"During these tests some of the patients died from their illnesses," he acknowledged, but "most tests showed that allopurinol did not change the risk of death from the illnesses suffered by these patients. In two research studies, when they looked at the patients who had died during the research, more of the patients taking allopurinol died. [But] there was no proof that this was because of the allopurinol. The numbers were very small and could easily be a coincidence."
Feinberg said coming to the conclusion that allopurinol is risky based solely on those earlier findings would be "just like seeing a lot of car accidents at the same spot may make you think it is a dangerous road, when it is really due to drunk drivers from the bar down the street."
His take: "There is so much information that shows that allopurinol is safe, and so little information showing a risk, this is not an important area for research.
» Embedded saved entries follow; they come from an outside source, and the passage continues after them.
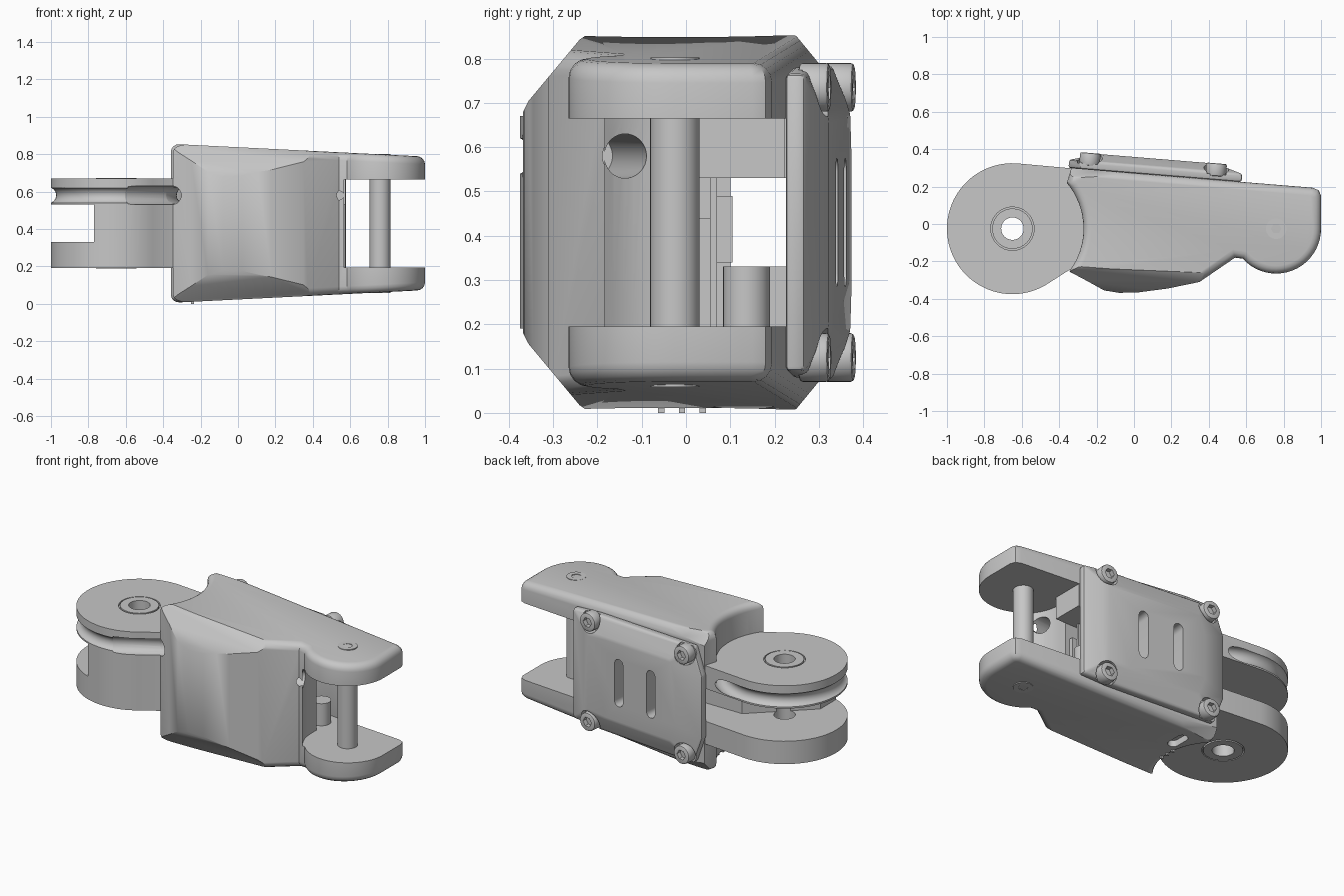
import bpy, bmesh, math
from mathutils import Vector

old = bpy.data.objects.get("Cube")
if old:
    bpy.data.objects.remove(old, do_unlink=True)

grey = bpy.data.materials.new("plain_grey")
grey.use_nodes = True
grey.diffuse_color = (0.57, 0.57, 0.57, 1)
grey.node_tree.nodes["Principled BSDF"].inputs["Base Color"].default_value = (0.57, 0.57, 0.57, 1)

MID = 0.43                      # height of the mirror plane
KNUCKLE = (-0.65, -0.025)       # left hinge axis
PIN = (0.76, -0.025)            # right hinge axis
LOW, HIGH = 0.195, 0.665        # inner faces of the fork


def loft(name, rings):
    """Closed skin through matching rings of points."""
    bm = bmesh.new()
    loops = [[bm.verts.new(p) for p in ring] for ring in rings]
    n = len(loops[0])
    for a, b in zip(loops, loops[1:]):
        for i in range(n):
            bm.faces.new((a[i], a[(i + 1) % n], b[(i + 1) % n], b[i]))
    bm.faces.new(loops[0])
    bm.faces.new(loops[-1])
    return make(name, bm)


def make(name, bm):
    bmesh.ops.recalc_face_normals(bm, faces=bm.faces)
    mesh = bpy.data.meshes.new(name)
    bm.to_mesh(mesh)
    bm.free()
    mesh.materials.append(grey)
    ob = bpy.data.objects.new(name, mesh)
    bpy.context.collection.objects.link(ob)
    return ob


def prism(name, outline, z0, z1):
    return loft(name, [[(x, y, z) for x, y in outline] for z in (z0, z1)])


def box(name, x0, x1, y0, y1, z0, z1):
    return prism(name, [(x0, y0), (x1, y0), (x1, y1), (x0, y1)], z0, z1)


def arc(centre, r, start, end, n):
    angles = [math.radians(start + (end - start) * i / n) for i in range(n + 1)]
    return [(centre[0] + r * math.cos(a), centre[1] + r * math.sin(a)) for a in angles]


def inset(outline, d):
    """Move a counter-clockwise outline inwards by d."""
    pts = [Vector(p) for p in outline]
    result = []
    for i, p in enumerate(pts):
        e1, e2 = (p - pts[i - 1]).normalized(), (pts[(i + 1) % len(pts)] - p).normalized()
        n1, n2 = Vector((-e1.y, e1.x)), Vector((-e2.y, e2.x))
        result.append(p + (n1 + n2) * (d / (1 + n1.dot(n2))))
    return result


def rod(name, p, q, r, n=32):
    p, q = Vector(p), Vector(q)
    turn = (q - p).to_track_quat('Z', 'Y')
    ring = [turn @ Vector((x, y, 0)) for x, y in arc((0, 0), r, 0, 360, n)[:-1]]
    return loft(name, [[p + v for v in ring], [q + v for v in ring]])


def upright(name, at, r, z0, z1, n=32):
    return rod(name, (*at, z0), (*at, z1), r, n)


def finish(ob, cutters=(), bevel=0):
    """Round the edges, subtract the cutters, then shade by angle."""
    if bevel:
        m = ob.modifiers.new("round", 'BEVEL')
        m.width, m.segments = bevel, 2
        m.limit_method, m.angle_limit = 'ANGLE', math.radians(20)
    for c in cutters:
        m = ob.modifiers.new("cut", 'BOOLEAN')
        m.operation, m.solver, m.object = 'DIFFERENCE', 'EXACT', c
    bpy.context.view_layer.update()
    graph = bpy.context.evaluated_depsgraph_get()
    mesh = bpy.data.meshes.new_from_object(ob.evaluated_get(graph))
    ob.modifiers.clear()
    ob.data = mesh
    bpy.ops.object.select_all(action='DESELECT')
    ob.select_set(True)
    bpy.context.view_layer.objects.active = ob
    bpy.ops.object.shade_smooth_by_angle(angle=math.radians(32))


def discard(cutters):
    for c in cutters:
        bpy.data.objects.remove(c, do_unlink=True)


# Cord groove around the knuckle, and its tunnel through the body
cord_z = 0.58
bm = bmesh.new()
ring = [bm.verts.new((KNUCKLE[0] + 0.365 + x, KNUCKLE[1], cord_z + z))
        for x, z in arc((0, 0), 0.043, 0, 360, 16)[:-1]]
edges = [bm.edges.new((ring[i - 1], ring[i])) for i in range(len(ring))]
bmesh.ops.spin(bm, geom=ring + edges, cent=(*KNUCKLE, cord_z), axis=(0, 0, 1),
               angle=2 * math.pi, steps=64, use_merge=True)
bmesh.ops.remove_doubles(bm, verts=bm.verts, dist=0.0005)
groove = make("groove_cutter", bm)
entry = rod("entry_cutter", (-0.58, -0.385, cord_z), (-0.29, -0.21, cord_z), 0.05)
tunnel = rod("tunnel_cutter", (-0.33, -0.23, cord_z), (0.7, -0.12, cord_z), 0.05)

# Body with fork arms: one outline, tapering in height, with rounded rims
outline = (arc(KNUCKLE, 0.38, 40, -37, 16)
           + [(-0.25, -0.305), (-0.16, -0.355), (-0.08, -0.368), (0.02, -0.366),
              (0.18, -0.345), (0.35, -0.31), (0.54, -0.18)]
           + arc(PIN, 0.24, 222, 360, 20) + [(1.0, 0.15), (0.988, 0.18), (0.955, 0.194), (-0.335, 0.30)])
ROUND = 0.042
rings = []
for side in (-1, 1):
    for step in range(5):
        a = math.radians(22.5 * (4 - step if side < 0 else step))
        drop = ROUND * (1 - math.sin(a))
        rings.append([(x, y, MID + side * (0.407 - 0.05 * x - drop))
                      for x, y in inset(outline, ROUND * (1 - math.cos(a)))])
body = loft("body", rings)

# Long chamfers on the front and back shoulders, above and below
front_cut = [(-0.374, 0.22), (-0.368, 0.25), (-0.355, 0.275), (-0.24, 0.413), (-0.2, 0.44),
             (-0.2, 0.6), (-0.6, 0.6), (-0.6, 0.22)]
back_cut = [(0.32, 0.335), (0.25, 0.42), (0.22, 0.44), (0.22, 0.6), (0.6, 0.6), (0.6, 0.335)]
shoulders = [loft("shoulder_cutter", [[(x, y, MID + side * h) for y, h in profile] for x in (-0.7, 1.2)])
             for profile in (front_cut, back_cut) for side in (1, -1)]
fork = prism("fork_cutter", arc(PIN, 0.25, 270, 180, 16)
             + [(0.51, 0.03), (-0.2, 0.03), (-0.2, 0.5), (1.1, 0.5), (1.1, -0.275)], LOW, HIGH)
passage = box("passage_cutter", -0.5, -0.1, 0.1, 0.5, 0.33, 0.53)
hatch = prism("hatch_cutter", arc((-0.2, 0.17), 0.03, 0, 180, 8)
              + arc((-0.2, 0.09), 0.03, 180, 360, 8), -0.1, 0.05)
finish(body, shoulders + [fork, passage, tunnel, entry, hatch])

# Left knuckle with neck
knuckle = prism("knuckle", arc(KNUCKLE, 0.35, 84, 304, 56)
                + [(-0.345, -0.245), (-0.2, -0.2), (-0.2, 0.27), (-0.34, 0.298)], 0.19, 0.67)
slot = prism("slot_cutter", [(-1.1, -0.5), (-0.77, -0.5), (-0.77, -0.2), (-0.45, 0.1),
                             (-0.1, 0.1), (-0.1, 0.5), (-1.1, 0.5)], 0.33, 0.53)
bore = upright("bore_cutter", KNUCKLE, 0.06, 0, 1)
seats = [upright("seat_cutter", KNUCKLE, 0.116, z, z + 0.04) for z in (0.165, 0.655)]
finish(knuckle, [slot, groove, entry, bore] + seats)

# Bearings set in the knuckle
for label, z in (("lower", 0.188), ("upper", 0.65)):
    finish(upright(label + "_bearing", KNUCKLE, 0.108, z, z + 0.022), [bore])
discard(shoulders + [fork, passage, tunnel, entry, hatch, slot, groove, bore] + seats)

# Hinge pin with hex sockets in its heads
sockets = [upright("socket_cutter", PIN, 0.028, z, z + 0.05, 6) for z in (0.02, 0.79)]
finish(upright("hinge_pin", PIN, 0.056, LOW - 0.01, HIGH + 0.01))
for label, z in (("lower", 0.058), ("upper", 0.772)):
    finish(upright(label + "_pin_head", PIN, 0.055, z, z + 0.03), sockets)
discard(sockets)


# Rear cover, built in the sloping plane of the back
def back(u, v, z):
    return (u + 0.082 * v, 0.272 - 0.082 * u + v, z)


half = [(-0.35, 0.19), (-0.29, 0.355), (0.40, 0.35), (0.575, 0.335)]
rim = [(u, MID + h) for u, h in half] + [(u, MID - h) for u, h in reversed(half)]
panel = [(0.13 + (u - 0.13) * 0.68, MID + (z - MID) * 0.7) for u, z in rim]
cover = loft("rear_cover", [[back(u, v, z) for u, z in r]
                            for r, v in ((rim, 0), (rim, 0.042), (panel, 0.086))])
cutters = []
for u in (0.21, -0.02):
    shape = arc((u, MID + 0.115), 0.03, 0, 180, 8) + arc((u, MID - 0.115), 0.03, 180, 360, 8)
    cutters.append(loft("vent_cutter", [[back(a, v, z) for a, z in shape] for v in (-0.1, 0.2)]))
spots = [(u, MID + s * 0.305) for u in (-0.24, 0.435) for s in (1, -1)]
for u, z in spots:
    cutters.append(rod("recess_cutter", back(u, 0.03, z), back(u, 0.2, z), 0.066))
finish(cover, cutters, bevel=0.01)
discard(cutters)

# Cover screws with hex sockets
for i, (u, z) in enumerate(spots):
    socket = rod("socket_cutter", back(u, 0.06, z), back(u, 0.15, z), 0.03, 6)
    screw = rod("cover_screw_%d" % (i + 1), back(u, 0.02, z), back(u, 0.088, z), 0.055)
    finish(screw, [socket], bevel=0.008)
    discard([socket])

# Parts inside the body
box("upper_inner_block", -0.2, 0.575, 0.03, 0.222, 0.53, HIGH)
finish(upright("lower_inner_post", (0.47, 0.137), 0.053, LOW, 0.33))
box("circuit_board", -0.15, 0.48, 0.03, 0.055, LOW, 0.44)
box("board_carrier", -0.15, 0.45, 0.055, 0.07, LOW, 0.53)
box("board_chip", 0.0, 0.4, 0.07, 0.105, 0.34, 0.49)

# Contact pins under the body
for i in range(3):
    y = -0.056 + 0.047 * i
    box("contact_pin_%d" % (i + 1), -0.25, -0.235, y - 0.007, y + 0.007, 0, 0.04)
We can't research everything. There are many bigger risks to test."
There's more on allopurinol at the U.S. National Library of Medicine.
SOURCES: Yuqing Zhang, DSc, professor, medicine in residence, division of rheumatology, allergy and immunology, department of medicine, Massachusetts General Hospital and Harvard Medical School, Boston; Jie Wei, PhD, associate professor, Health Management Center, Xiangya Hospital, Central South University, Changsha, China; Howard Feinberg, DO, professor, rheumatology, associate dean, graduate medical education and program development, and assistant medical director, Touro University California, Mare Island, Vallejo, Calif.; Annals of Internal Medicine, March 2022